__Exercise materials__:
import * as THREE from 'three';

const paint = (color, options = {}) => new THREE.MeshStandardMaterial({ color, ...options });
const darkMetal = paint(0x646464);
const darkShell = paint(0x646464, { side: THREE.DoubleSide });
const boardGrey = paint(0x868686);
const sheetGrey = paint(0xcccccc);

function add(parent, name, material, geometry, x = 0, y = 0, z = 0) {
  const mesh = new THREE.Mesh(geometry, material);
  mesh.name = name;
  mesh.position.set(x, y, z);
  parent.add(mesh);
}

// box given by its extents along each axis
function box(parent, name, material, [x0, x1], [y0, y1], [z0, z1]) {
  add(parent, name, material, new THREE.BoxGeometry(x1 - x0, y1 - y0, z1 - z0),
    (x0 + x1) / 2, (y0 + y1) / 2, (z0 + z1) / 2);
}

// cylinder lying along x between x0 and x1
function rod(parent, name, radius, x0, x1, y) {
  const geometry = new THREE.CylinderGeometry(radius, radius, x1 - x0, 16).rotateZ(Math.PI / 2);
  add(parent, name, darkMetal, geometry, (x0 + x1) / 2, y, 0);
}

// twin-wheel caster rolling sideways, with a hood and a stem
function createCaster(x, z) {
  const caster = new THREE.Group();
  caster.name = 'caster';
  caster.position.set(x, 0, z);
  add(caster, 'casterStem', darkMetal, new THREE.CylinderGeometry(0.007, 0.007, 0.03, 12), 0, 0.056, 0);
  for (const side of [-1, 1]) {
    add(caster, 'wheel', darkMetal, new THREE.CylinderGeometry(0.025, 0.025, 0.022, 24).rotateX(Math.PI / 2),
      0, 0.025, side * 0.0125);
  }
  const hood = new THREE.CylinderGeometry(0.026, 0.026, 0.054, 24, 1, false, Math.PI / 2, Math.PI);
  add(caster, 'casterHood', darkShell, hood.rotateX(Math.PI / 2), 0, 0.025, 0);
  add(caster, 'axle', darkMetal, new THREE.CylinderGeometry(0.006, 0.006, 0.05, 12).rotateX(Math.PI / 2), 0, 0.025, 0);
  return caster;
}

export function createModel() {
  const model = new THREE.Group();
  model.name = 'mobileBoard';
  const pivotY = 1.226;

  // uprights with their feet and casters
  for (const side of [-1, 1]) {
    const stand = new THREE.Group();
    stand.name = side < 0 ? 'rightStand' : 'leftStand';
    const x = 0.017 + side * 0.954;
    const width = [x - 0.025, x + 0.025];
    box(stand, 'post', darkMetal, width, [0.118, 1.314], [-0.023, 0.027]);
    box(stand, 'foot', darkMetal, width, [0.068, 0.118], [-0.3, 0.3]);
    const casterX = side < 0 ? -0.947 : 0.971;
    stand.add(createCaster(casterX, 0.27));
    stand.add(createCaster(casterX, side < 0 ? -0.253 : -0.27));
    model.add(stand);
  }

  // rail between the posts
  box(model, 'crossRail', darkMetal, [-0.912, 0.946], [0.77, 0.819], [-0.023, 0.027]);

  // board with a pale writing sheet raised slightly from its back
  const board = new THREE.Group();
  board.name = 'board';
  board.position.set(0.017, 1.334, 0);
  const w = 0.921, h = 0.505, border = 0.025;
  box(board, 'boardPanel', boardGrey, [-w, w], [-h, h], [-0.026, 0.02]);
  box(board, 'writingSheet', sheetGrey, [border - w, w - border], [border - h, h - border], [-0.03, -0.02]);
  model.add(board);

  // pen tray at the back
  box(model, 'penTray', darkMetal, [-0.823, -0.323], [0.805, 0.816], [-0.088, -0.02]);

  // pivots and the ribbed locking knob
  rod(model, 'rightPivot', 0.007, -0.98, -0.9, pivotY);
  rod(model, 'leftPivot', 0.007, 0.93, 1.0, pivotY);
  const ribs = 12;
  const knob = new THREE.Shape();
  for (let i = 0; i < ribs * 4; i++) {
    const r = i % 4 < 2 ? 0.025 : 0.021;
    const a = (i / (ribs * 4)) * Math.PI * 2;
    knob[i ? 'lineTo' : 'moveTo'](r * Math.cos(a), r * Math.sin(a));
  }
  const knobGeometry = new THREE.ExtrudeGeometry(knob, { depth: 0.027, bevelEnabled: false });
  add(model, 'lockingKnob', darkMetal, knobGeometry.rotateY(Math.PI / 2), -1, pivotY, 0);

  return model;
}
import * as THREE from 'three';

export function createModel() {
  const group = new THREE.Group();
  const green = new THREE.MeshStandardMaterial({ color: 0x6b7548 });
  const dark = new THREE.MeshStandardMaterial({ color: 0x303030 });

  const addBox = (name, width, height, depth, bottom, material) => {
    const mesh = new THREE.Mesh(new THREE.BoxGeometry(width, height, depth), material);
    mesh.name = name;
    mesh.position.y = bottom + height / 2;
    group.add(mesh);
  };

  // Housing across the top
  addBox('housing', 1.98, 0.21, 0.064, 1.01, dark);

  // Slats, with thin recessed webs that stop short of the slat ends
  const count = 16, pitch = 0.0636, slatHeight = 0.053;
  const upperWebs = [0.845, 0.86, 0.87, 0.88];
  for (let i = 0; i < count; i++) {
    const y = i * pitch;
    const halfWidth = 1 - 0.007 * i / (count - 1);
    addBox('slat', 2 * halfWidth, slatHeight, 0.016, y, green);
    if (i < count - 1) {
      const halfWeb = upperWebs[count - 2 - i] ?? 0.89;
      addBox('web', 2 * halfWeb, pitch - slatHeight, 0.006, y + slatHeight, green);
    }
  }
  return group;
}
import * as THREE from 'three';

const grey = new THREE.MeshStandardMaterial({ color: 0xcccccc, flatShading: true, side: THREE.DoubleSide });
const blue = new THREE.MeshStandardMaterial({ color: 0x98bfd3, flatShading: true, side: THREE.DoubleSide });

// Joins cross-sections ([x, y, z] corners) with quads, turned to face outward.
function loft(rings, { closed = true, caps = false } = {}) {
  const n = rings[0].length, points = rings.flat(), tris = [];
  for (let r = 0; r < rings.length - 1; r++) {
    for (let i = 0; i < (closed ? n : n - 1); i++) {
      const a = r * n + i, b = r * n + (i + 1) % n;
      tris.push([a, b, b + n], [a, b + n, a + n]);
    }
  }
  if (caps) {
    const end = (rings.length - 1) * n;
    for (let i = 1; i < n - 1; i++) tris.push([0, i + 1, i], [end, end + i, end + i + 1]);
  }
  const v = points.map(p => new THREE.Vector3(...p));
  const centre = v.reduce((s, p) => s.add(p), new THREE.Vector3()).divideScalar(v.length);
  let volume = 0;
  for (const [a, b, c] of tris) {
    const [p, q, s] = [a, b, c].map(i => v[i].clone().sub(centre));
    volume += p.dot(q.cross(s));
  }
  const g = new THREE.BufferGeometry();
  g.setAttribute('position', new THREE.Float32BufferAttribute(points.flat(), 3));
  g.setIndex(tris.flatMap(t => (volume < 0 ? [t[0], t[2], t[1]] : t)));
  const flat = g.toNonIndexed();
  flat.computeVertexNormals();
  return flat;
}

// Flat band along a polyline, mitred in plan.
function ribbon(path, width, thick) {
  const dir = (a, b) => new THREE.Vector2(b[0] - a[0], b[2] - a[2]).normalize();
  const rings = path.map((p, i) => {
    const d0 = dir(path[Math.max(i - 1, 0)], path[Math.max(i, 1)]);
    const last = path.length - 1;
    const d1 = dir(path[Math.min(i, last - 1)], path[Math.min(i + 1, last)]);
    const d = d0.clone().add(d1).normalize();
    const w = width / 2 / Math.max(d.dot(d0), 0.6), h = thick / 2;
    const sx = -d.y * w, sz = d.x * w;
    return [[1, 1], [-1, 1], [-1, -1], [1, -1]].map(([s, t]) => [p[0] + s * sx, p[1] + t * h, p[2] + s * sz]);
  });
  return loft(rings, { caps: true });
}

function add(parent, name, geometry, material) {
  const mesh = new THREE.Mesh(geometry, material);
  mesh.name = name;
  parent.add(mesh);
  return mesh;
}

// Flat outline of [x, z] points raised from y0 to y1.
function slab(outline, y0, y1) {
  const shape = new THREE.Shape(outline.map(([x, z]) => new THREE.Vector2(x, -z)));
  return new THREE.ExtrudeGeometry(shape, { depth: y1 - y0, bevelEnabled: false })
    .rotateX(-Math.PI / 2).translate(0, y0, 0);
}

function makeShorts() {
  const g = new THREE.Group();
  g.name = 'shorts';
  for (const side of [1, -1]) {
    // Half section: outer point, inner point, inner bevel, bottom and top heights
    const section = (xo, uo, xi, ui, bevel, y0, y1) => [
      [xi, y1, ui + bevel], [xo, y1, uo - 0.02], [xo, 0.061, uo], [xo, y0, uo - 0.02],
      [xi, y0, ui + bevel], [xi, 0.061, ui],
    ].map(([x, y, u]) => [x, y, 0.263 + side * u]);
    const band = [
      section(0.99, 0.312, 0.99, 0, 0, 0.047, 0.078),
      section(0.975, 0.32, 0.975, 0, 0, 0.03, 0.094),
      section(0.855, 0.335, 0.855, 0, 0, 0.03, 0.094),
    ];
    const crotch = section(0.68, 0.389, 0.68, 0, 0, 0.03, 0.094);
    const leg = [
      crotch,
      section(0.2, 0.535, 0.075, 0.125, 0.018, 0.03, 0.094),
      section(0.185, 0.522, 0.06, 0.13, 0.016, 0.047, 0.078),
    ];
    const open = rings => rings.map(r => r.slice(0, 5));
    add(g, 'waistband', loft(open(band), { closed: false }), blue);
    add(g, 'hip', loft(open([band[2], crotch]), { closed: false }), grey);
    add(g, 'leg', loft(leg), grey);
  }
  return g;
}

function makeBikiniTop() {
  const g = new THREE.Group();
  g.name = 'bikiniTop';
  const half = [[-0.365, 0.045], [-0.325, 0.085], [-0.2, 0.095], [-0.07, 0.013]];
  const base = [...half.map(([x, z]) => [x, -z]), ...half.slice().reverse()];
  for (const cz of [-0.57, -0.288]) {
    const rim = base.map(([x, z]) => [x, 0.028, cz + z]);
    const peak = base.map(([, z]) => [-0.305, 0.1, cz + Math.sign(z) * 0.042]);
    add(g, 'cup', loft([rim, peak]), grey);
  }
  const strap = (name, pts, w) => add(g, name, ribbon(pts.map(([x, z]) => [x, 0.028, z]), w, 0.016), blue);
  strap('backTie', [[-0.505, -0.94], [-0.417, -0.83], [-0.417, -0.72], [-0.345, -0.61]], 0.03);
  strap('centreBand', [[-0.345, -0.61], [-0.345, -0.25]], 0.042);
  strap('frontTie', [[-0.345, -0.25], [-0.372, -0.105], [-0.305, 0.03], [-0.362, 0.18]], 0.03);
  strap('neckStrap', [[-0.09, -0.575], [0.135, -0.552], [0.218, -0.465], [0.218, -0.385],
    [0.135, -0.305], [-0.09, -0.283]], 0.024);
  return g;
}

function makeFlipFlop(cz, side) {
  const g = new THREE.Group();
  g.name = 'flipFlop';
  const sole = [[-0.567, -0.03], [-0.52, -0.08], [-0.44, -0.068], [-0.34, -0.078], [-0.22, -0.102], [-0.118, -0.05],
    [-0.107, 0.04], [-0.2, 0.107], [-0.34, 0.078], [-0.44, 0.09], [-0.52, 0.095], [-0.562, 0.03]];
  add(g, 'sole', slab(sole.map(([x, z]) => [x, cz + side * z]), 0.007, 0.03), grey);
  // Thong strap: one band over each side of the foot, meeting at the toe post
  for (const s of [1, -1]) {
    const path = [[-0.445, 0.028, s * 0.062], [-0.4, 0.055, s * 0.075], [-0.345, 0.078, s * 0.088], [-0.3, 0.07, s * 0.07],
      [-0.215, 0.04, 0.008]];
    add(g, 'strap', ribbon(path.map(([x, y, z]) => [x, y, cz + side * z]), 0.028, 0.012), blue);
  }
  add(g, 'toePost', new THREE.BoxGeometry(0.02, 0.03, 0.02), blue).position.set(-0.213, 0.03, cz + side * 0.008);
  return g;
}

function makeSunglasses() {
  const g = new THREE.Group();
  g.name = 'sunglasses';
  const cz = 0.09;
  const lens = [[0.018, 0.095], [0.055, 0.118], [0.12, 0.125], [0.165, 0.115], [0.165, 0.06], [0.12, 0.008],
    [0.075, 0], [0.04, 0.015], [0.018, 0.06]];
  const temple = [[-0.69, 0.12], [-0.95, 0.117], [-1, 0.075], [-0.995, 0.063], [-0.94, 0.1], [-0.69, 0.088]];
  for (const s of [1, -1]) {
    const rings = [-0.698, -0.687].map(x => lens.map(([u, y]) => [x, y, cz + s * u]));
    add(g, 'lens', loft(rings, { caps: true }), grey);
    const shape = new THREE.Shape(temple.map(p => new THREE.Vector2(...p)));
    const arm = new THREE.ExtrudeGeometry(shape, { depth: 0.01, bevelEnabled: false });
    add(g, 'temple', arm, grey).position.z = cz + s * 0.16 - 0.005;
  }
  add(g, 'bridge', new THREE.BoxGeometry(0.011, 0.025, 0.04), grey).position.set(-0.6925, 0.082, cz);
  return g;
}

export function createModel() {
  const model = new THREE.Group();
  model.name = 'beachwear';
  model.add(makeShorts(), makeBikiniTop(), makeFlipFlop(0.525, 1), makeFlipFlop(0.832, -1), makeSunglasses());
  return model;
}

__Aim of the exercise__:
All lines above with "green" in them should be returned.

__Solution to this exercise__:
  const green = new THREE.MeshStandardMaterial({ color: 0x6b7548 });
    addBox('slat', 2 * halfWidth, slatHeight, 0.016, y, green);
      addBox('web', 2 * halfWeb, pitch - slatHeight, 0.006, y + slatHeight, green);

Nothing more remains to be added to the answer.